**What the exercise asks:** If a line of the data below holds the word "color", list it.

**Record extracts:**
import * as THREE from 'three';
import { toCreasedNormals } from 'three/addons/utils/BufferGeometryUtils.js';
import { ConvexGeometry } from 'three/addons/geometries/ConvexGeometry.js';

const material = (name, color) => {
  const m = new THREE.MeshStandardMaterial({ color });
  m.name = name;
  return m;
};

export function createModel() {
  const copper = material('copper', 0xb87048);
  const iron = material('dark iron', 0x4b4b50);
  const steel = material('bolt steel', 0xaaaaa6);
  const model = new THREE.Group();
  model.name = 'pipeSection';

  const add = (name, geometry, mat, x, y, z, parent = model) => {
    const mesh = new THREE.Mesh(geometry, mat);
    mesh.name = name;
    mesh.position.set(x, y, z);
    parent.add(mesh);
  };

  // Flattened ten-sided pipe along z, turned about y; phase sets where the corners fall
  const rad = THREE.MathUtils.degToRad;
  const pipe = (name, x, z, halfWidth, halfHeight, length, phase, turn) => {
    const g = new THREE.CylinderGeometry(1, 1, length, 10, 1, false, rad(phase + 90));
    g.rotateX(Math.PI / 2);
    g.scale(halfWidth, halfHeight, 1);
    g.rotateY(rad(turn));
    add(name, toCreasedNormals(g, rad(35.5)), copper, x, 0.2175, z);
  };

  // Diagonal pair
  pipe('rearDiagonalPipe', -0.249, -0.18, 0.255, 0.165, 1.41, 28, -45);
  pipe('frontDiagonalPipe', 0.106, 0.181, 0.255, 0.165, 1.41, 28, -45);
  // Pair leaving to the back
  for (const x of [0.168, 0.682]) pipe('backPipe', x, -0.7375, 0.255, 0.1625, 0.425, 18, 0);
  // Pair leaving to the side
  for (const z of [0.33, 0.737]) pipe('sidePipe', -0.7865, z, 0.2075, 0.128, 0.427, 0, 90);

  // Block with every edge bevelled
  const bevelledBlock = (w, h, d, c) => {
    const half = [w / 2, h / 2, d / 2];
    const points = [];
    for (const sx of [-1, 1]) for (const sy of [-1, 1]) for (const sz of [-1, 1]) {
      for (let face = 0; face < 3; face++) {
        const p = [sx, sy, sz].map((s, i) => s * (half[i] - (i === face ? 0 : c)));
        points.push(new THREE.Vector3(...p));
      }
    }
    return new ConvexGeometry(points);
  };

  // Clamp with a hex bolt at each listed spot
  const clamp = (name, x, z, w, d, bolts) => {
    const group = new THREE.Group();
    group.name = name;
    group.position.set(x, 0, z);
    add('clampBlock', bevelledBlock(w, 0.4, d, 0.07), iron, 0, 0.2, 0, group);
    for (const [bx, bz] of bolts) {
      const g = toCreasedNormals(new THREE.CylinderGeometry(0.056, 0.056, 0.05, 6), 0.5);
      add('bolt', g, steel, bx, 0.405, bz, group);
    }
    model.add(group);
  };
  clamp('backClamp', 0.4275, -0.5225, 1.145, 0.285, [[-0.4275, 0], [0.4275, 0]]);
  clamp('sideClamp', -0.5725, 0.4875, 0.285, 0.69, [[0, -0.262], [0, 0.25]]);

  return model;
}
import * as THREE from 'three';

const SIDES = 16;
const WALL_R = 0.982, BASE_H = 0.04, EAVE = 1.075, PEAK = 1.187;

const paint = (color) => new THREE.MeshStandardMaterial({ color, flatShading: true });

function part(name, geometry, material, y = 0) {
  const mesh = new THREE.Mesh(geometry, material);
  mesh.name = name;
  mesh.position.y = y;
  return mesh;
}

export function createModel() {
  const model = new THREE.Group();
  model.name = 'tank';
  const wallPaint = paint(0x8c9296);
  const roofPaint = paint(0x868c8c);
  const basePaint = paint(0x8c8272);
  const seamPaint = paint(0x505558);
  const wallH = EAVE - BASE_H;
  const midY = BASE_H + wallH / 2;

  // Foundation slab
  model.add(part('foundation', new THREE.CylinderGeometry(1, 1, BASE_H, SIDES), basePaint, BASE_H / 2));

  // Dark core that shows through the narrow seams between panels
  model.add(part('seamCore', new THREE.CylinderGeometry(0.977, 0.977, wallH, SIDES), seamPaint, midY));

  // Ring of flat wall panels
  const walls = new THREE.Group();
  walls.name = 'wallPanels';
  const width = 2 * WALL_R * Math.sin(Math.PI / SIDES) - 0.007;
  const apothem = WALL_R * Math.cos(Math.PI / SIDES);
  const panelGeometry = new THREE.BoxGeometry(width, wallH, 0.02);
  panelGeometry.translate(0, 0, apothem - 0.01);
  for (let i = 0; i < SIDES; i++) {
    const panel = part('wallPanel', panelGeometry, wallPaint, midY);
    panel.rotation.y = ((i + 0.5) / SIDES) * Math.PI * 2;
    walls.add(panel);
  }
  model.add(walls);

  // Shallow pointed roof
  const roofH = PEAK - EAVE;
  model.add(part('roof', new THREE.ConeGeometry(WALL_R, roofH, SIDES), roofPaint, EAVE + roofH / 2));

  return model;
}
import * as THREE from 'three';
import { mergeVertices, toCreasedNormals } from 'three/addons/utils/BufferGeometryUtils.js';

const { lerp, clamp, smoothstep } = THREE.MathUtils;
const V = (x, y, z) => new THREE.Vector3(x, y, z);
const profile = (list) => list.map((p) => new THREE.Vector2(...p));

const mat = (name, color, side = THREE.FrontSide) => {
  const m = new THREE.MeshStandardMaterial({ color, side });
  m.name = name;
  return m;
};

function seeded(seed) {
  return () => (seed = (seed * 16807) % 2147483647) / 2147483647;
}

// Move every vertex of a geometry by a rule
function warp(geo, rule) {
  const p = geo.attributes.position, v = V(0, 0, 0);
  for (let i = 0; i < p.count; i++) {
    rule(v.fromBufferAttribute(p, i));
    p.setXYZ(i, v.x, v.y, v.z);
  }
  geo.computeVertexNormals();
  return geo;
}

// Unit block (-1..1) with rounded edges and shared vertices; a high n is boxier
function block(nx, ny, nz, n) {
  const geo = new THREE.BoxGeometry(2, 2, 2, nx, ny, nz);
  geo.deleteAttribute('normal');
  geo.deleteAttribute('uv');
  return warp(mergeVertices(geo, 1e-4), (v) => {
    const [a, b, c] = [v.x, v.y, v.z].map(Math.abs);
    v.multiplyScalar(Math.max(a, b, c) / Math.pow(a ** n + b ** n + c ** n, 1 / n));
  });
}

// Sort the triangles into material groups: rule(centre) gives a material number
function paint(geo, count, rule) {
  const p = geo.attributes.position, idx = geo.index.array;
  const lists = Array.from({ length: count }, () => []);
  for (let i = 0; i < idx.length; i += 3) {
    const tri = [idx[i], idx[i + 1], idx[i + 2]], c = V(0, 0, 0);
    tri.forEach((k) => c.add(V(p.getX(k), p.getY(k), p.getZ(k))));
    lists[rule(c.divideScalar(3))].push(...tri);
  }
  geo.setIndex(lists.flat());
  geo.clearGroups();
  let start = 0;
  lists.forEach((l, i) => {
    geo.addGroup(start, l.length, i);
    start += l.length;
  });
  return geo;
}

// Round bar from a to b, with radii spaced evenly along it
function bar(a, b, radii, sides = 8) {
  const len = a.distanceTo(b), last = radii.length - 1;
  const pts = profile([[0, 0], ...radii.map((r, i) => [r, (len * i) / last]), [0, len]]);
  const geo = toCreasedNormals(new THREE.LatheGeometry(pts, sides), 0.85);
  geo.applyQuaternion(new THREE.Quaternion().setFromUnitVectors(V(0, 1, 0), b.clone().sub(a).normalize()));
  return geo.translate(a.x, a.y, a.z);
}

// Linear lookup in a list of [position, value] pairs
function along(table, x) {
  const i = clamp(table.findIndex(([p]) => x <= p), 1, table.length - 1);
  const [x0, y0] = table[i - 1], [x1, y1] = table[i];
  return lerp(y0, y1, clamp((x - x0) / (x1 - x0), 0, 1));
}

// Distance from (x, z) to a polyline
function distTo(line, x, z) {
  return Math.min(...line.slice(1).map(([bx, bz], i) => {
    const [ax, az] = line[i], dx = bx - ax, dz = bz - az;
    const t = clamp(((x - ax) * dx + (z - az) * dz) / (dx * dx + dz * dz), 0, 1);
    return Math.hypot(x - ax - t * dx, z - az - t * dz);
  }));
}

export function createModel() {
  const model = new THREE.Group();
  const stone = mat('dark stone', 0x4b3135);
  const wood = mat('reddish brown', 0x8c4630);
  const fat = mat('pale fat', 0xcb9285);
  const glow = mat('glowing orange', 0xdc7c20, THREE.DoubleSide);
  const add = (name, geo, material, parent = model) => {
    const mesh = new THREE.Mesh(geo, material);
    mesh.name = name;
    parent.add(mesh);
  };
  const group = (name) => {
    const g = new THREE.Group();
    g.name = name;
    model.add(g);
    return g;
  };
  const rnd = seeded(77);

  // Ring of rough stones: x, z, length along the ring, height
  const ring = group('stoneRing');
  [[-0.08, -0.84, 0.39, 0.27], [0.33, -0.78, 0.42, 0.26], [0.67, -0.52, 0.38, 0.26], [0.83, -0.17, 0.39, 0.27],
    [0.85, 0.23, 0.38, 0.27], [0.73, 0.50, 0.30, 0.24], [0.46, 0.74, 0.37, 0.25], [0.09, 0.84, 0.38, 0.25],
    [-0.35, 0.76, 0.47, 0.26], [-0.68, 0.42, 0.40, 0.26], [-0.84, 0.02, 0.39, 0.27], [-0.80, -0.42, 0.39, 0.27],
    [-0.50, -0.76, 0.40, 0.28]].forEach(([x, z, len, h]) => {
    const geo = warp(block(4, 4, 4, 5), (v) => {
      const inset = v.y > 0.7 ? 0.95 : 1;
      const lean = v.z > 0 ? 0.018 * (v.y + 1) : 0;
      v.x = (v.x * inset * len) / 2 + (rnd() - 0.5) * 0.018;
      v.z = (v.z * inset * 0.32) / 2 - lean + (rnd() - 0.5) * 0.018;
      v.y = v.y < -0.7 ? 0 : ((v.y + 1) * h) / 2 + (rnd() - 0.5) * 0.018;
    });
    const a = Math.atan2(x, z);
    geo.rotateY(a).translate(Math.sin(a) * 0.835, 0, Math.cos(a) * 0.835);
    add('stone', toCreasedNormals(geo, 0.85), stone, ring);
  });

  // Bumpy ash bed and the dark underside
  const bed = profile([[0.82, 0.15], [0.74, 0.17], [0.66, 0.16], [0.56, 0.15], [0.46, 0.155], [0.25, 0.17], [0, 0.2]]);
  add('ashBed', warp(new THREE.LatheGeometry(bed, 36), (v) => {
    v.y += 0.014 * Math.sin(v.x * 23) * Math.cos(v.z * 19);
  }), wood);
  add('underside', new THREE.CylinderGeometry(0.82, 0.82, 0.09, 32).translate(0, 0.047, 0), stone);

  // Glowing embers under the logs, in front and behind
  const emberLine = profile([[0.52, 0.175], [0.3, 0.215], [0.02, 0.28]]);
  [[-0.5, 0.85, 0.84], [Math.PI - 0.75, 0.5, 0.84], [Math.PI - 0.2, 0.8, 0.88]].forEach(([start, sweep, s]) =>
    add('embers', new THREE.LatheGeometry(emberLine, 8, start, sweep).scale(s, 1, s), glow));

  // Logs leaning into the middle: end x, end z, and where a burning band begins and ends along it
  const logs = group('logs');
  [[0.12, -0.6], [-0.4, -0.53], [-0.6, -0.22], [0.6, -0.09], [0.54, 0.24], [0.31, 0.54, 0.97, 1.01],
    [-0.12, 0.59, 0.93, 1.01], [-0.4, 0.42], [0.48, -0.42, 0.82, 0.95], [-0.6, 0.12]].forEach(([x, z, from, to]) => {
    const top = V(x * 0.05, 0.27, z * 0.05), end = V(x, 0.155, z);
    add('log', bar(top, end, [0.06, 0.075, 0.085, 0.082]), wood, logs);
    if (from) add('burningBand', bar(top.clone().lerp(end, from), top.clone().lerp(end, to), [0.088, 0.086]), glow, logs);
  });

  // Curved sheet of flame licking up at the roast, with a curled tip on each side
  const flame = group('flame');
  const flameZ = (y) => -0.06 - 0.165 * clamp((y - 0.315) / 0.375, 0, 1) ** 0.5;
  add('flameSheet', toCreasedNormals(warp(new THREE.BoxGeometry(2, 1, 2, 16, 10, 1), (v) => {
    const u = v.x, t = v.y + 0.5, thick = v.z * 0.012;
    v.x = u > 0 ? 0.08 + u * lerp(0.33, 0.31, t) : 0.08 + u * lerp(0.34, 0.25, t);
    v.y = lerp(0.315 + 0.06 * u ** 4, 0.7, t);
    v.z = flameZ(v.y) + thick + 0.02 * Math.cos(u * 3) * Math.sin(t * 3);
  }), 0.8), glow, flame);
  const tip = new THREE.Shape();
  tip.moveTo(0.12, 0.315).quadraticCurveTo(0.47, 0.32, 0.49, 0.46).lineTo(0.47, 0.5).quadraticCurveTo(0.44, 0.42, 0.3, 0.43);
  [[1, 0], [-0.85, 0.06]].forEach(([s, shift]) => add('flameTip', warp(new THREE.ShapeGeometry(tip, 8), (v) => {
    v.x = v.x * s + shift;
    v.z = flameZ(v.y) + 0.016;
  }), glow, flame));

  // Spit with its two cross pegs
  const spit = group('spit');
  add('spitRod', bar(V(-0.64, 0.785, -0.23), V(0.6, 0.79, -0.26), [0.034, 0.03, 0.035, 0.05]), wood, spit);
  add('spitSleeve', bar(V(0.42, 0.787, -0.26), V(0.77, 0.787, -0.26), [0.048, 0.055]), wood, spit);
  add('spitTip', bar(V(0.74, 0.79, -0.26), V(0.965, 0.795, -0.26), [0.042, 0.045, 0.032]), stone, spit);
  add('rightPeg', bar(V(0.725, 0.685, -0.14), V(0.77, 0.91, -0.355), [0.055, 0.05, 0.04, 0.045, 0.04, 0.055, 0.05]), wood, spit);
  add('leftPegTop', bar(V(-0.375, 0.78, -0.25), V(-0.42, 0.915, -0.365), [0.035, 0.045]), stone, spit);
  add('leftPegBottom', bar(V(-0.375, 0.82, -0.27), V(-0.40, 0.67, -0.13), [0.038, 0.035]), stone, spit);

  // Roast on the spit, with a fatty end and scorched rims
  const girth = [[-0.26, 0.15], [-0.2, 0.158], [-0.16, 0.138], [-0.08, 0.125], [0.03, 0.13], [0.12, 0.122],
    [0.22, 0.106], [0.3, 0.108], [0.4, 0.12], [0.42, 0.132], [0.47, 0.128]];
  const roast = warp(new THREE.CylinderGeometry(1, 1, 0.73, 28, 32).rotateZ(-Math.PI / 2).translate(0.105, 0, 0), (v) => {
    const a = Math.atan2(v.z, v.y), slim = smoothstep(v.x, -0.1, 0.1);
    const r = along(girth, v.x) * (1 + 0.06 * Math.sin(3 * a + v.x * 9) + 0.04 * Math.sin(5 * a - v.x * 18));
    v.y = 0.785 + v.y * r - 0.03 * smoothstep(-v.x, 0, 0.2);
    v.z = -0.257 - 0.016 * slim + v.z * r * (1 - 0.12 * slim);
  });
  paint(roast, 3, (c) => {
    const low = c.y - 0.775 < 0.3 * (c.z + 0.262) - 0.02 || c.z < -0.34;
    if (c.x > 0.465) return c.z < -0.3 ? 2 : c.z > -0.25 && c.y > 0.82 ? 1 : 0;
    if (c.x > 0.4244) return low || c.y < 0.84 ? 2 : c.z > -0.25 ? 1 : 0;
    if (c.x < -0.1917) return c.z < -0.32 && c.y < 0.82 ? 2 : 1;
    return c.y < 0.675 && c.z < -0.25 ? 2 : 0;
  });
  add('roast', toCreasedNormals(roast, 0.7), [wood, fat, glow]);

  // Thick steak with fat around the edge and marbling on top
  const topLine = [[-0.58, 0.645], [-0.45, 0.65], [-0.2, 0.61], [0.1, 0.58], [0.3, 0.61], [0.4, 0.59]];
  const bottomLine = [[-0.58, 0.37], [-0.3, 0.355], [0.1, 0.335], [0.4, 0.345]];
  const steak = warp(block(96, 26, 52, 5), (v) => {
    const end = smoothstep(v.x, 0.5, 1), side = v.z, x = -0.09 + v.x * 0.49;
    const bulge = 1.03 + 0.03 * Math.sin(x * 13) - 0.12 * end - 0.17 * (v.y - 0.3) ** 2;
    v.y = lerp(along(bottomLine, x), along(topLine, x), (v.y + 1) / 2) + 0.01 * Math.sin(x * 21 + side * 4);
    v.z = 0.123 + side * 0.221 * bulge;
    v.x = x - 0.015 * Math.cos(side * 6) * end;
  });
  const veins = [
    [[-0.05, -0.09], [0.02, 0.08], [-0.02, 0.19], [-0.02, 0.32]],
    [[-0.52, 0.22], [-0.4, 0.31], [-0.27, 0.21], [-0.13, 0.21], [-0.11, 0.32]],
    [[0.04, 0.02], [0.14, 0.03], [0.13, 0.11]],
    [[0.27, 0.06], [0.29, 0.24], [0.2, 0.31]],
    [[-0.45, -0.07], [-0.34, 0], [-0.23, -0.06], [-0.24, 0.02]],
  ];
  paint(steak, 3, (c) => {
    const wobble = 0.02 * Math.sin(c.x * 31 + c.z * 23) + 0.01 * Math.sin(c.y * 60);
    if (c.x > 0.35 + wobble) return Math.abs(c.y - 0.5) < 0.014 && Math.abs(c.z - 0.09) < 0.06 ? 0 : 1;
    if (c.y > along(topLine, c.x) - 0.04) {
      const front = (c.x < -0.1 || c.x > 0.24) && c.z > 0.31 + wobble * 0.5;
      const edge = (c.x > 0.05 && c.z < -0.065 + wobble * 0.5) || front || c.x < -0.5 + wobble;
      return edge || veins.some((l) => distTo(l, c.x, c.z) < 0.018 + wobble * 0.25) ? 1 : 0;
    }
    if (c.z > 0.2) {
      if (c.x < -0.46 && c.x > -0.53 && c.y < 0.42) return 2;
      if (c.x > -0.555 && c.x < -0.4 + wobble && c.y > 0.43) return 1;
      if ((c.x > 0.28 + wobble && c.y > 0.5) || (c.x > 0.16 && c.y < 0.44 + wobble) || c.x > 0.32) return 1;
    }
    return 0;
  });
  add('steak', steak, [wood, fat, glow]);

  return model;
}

**Task answer:**
const material = (name, color) => {
  const m = new THREE.MeshStandardMaterial({ color });
const paint = (color) => new THREE.MeshStandardMaterial({ color, flatShading: true });
const mat = (name, color, side = THREE.FrontSide) => {
  const m = new THREE.MeshStandardMaterial({ color, side });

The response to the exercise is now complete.